That transformation is also evident in the establishment of a successful power-sharing executive in Northern Ireland. A knot of history that was painstakingly loosened by the British and Irish Governments together with the strength, vision and determination of the political parties in Northern Ireland.

What were once only hopes for the future have now come to pass; it is almost exactly 13 years since the overwhelming majority of people in Ireland and Northern Ireland voted in favour of the agreement signed on Good Friday 1998, paving the way for Northern Ireland to become the exciting and inspirational place that it is today.

I applaud the work of all those involved in the peace process, and of all those who support and nurture peace, including members of the police, the gardai, and the other emergency services, and those who work in the communities, the churches and charitable bodies like Co-operation Ireland.

Taken together, their work not only serves as a basis for reconciliation between our people and communities, but it gives hope to other peacemakers across the world that through sustained effort, peace can and will prevail.
For the world moves on quickly. The challenges of the past have been replaced by new economic challenges which will demand the same imagination and courage.

The lessons from the peace process are clear; whatever life throws at us, our individual responses will be all the stronger for working together and sharing the load.

There are other stories written daily across these islands which do not find their voice in solemn pages of history books, or newspaper headlines, but which are at the heart of our shared narrative. Many British families have members who live in this country, as many Irish families have close relatives in the United Kingdom.

These families share the two islands; they have visited each other and have come home to each other over the years. They are the ordinary people who yearned for the peace and understanding we now have between our two nations and between the communities within those two nations; a living testament to how much in common we have.

These ties of family, friendship and affection are our most precious resource.
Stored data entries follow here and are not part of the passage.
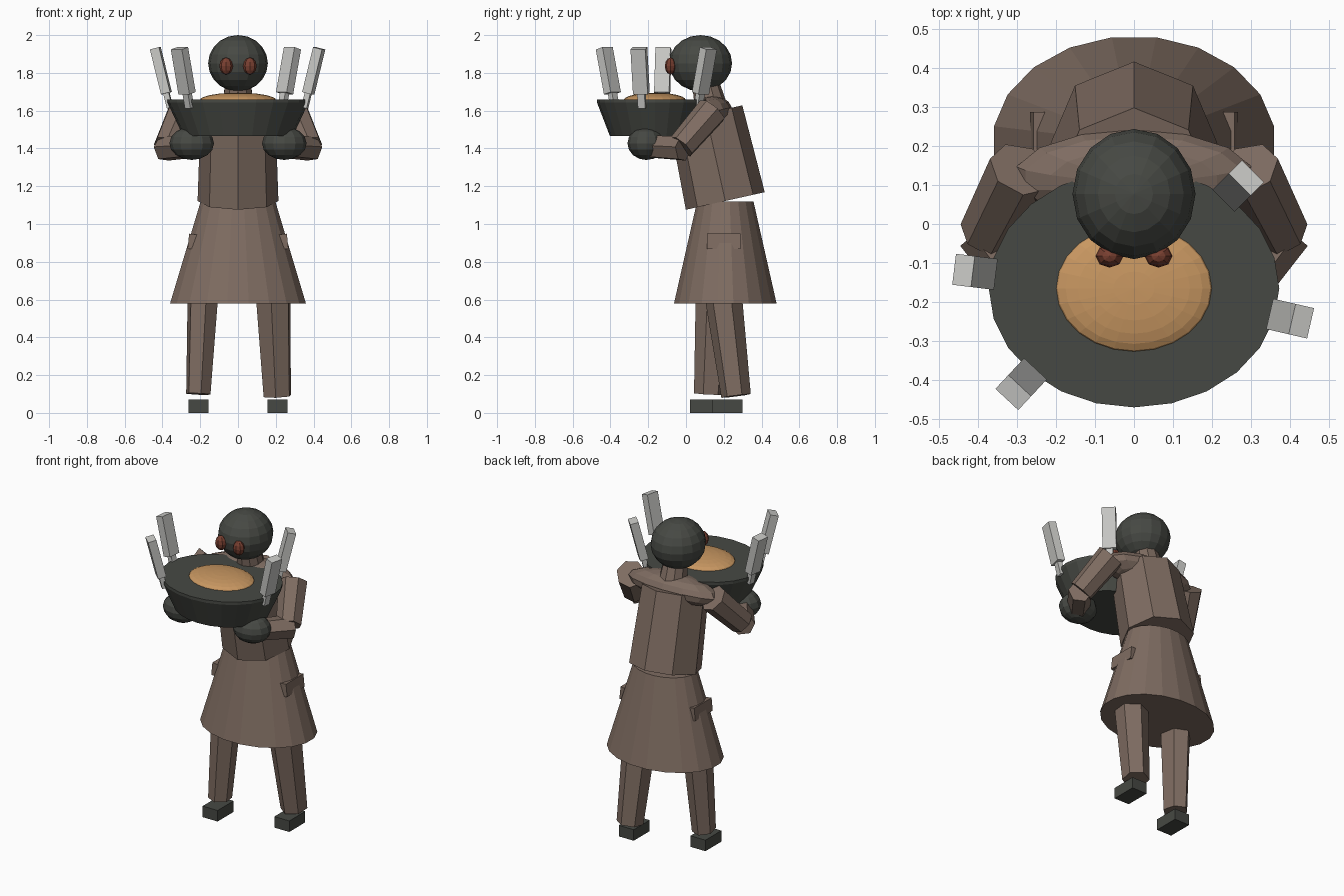
import bpy
import bmesh
from math import radians, sin, cos
from mathutils import Matrix, Vector

cube = bpy.data.objects.get("Cube")
if cube:
    bpy.data.objects.remove(cube, do_unlink=True)


def material(name, rgb):
    m = bpy.data.materials.new(name)
    m.use_nodes = True
    m.diffuse_color = (*rgb, 1)
    m.node_tree.nodes["Principled BSDF"].inputs["Base Color"].default_value = (*rgb, 1)
    return m


BROWN = material("brown_cloth", (0.21, 0.15, 0.12))
BLACK = material("charcoal", (0.062, 0.066, 0.057))
ORANGE = material("orange_broth", (0.58, 0.31, 0.12))
RED = material("dark_red", (0.19, 0.05, 0.03))
STEEL = material("pale_steel", (0.58, 0.58, 0.56))


def finish(name, bm, mat):
    bmesh.ops.recalc_face_normals(bm, faces=bm.faces[:])
    mesh = bpy.data.meshes.new(name)
    bm.to_mesh(mesh)
    bm.free()
    mesh.materials.append(mat)
    obj = bpy.data.objects.new(name, mesh)
    bpy.context.collection.objects.link(obj)
    return obj


def frustum(name, mat, start, end, r0, r1, sides, squash=1.0, turn=0):
    """Tapered prism running from start to end."""
    a, b = Vector(start), Vector(end)
    d = b - a
    aim = Vector((0, 0, 1)).rotation_difference(d).to_matrix().to_4x4()
    mtx = (Matrix.Translation((a + b) / 2) @ aim @ Matrix.Diagonal((1, squash, 1, 1))
           @ Matrix.Rotation(radians(turn), 4, "Z"))
    bm = bmesh.new()
    bmesh.ops.create_cone(bm, cap_ends=True, segments=sides, radius1=r0,
                          radius2=r1, depth=d.length, matrix=mtx)
    return finish(name, bm, mat)


def ball(name, mat, center, radii, segments, rings, tilt=0):
    mtx = (Matrix.Translation(center) @ Matrix.Rotation(radians(tilt), 4, "X")
           @ Matrix.Diagonal((*radii, 1)))
    bm = bmesh.new()
    bmesh.ops.create_uvsphere(bm, u_segments=segments, v_segments=rings,
                              radius=1, matrix=mtx)
    return finish(name, bm, mat)


def add_box(bm, size, mtx):
    bmesh.ops.create_cube(bm, size=1, matrix=mtx @ Matrix.Diagonal((*size, 1)))


def box(name, mat, center, size, tilt=0):
    bm = bmesh.new()
    add_box(bm, size, Matrix.Translation(center) @ Matrix.Rotation(radians(tilt), 4, "Y"))
    return finish(name, bm, mat)


# Body
frustum("skirt", BROWN, (0, 0.208, 0.58), (0, 0.208, 1.12), 0.364, 0.2, 20, 0.755, 9)
frustum("torso", BROWN, (0, 0.208, 1.122), (0, 0.105, 1.585), 0.214, 0.198, 8)
ball("shoulders", BROWN, (0, 0.12, 1.59), (0.31, 0.125, 0.085), 14, 8, 13)
frustum("neck", BROWN, (0, 0.13, 1.63), (0, 0.1, 1.76), 0.085, 0.07, 10)

# Head and eyes
ball("head", BLACK, (0, 0.077, 1.851), (0.158, 0.167, 0.149), 16, 10)
for side, sx in (("left", 1), ("right", -1)):
    ball(side + "_eye", RED, (0.063 * sx, -0.082, 1.836), (0.036, 0.03, 0.045), 8, 6)

# Arms and hands
for side, sx in (("left", 1), ("right", -1)):
    elbow = (0.375 * sx, -0.025, 1.41)
    frustum(side + "_upper_arm", BROWN, (0.29 * sx, 0.14, 1.6), elbow, 0.085, 0.075, 7)
    frustum(side + "_forearm", BROWN, (0.39 * sx, -0.015, 1.4),
            (0.26 * sx, -0.19, 1.41), 0.07, 0.065, 6)
    ball(side + "_hand", BLACK, (0.245 * sx, -0.21, 1.427), (0.118, 0.1, 0.088), 12, 8)
    box(side + "_pocket", BROWN, (0.228 * sx, 0.2, 0.905), (0.07, 0.175, 0.08), -6 * sx)

# Legs and feet, the left one a step behind
frustum("left_leg", BROWN, (0.185, 0.195, 0.64), (0.208, 0.265, 0.09), 0.1, 0.079, 6, 1, 30)
frustum("right_leg", BROWN, (-0.185, 0.15, 0.64), (-0.21, 0.12, 0.1), 0.1, 0.079, 6, 0.85, 30)
box("left_foot", BLACK, (0.21, 0.22, 0.035), (0.105, 0.16, 0.07))
box("right_foot", BLACK, (-0.21, 0.1, 0.035), (0.105, 0.16, 0.07))

# Bowl with a domed filling
BOWL_Y, SQUASH = -0.165, 0.82
frustum("bowl", BLACK, (0, BOWL_Y, 1.465), (0, BOWL_Y, 1.642), 0.29, 0.373, 24, SQUASH)
frustum("bowl_rim", BLACK, (0, BOWL_Y, 1.642), (0, BOWL_Y, 1.66), 0.373, 0.373, 24, SQUASH)
ball("filling", ORANGE, (0, BOWL_Y, 1.655), (0.203, 0.165, 0.04), 24, 12)

# Blades standing around the rim, leaning outward
for i, (angle, facing) in enumerate(((50, 45), (173, 173), (-13, -13), (225, 227))):
    a = radians(angle)
    base = Vector((0.365 * cos(a), BOWL_Y + 0.3 * sin(a), 1.625))
    frame = (Matrix.Translation(base) @ Matrix.Rotation(radians(facing), 4, "Z")
             @ Matrix.Rotation(radians(14), 4, "Y"))
    bm = bmesh.new()
    add_box(bm, (0.03, 0.04, 0.09), frame @ Matrix.Translation((0, 0, 0.035)))
    add_box(bm, (0.05, 0.08, 0.245), frame @ Matrix.Translation((0, 0, 0.192)))
    finish("blade_%d" % (i + 1), bm, STEEL)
They are the lifeblood of the partnership across these islands, a golden thread that runs through all our joint successes so far, and all we will go on to achieve.

They are a reminder that we have much to do together to build a future for all our grandchildren: the kind of future our grandparents could only dream of.

So we celebrate together the widespread spirit of goodwill and deep mutual understanding that has served to make the relationship more harmonious, close as good neighbours should always be,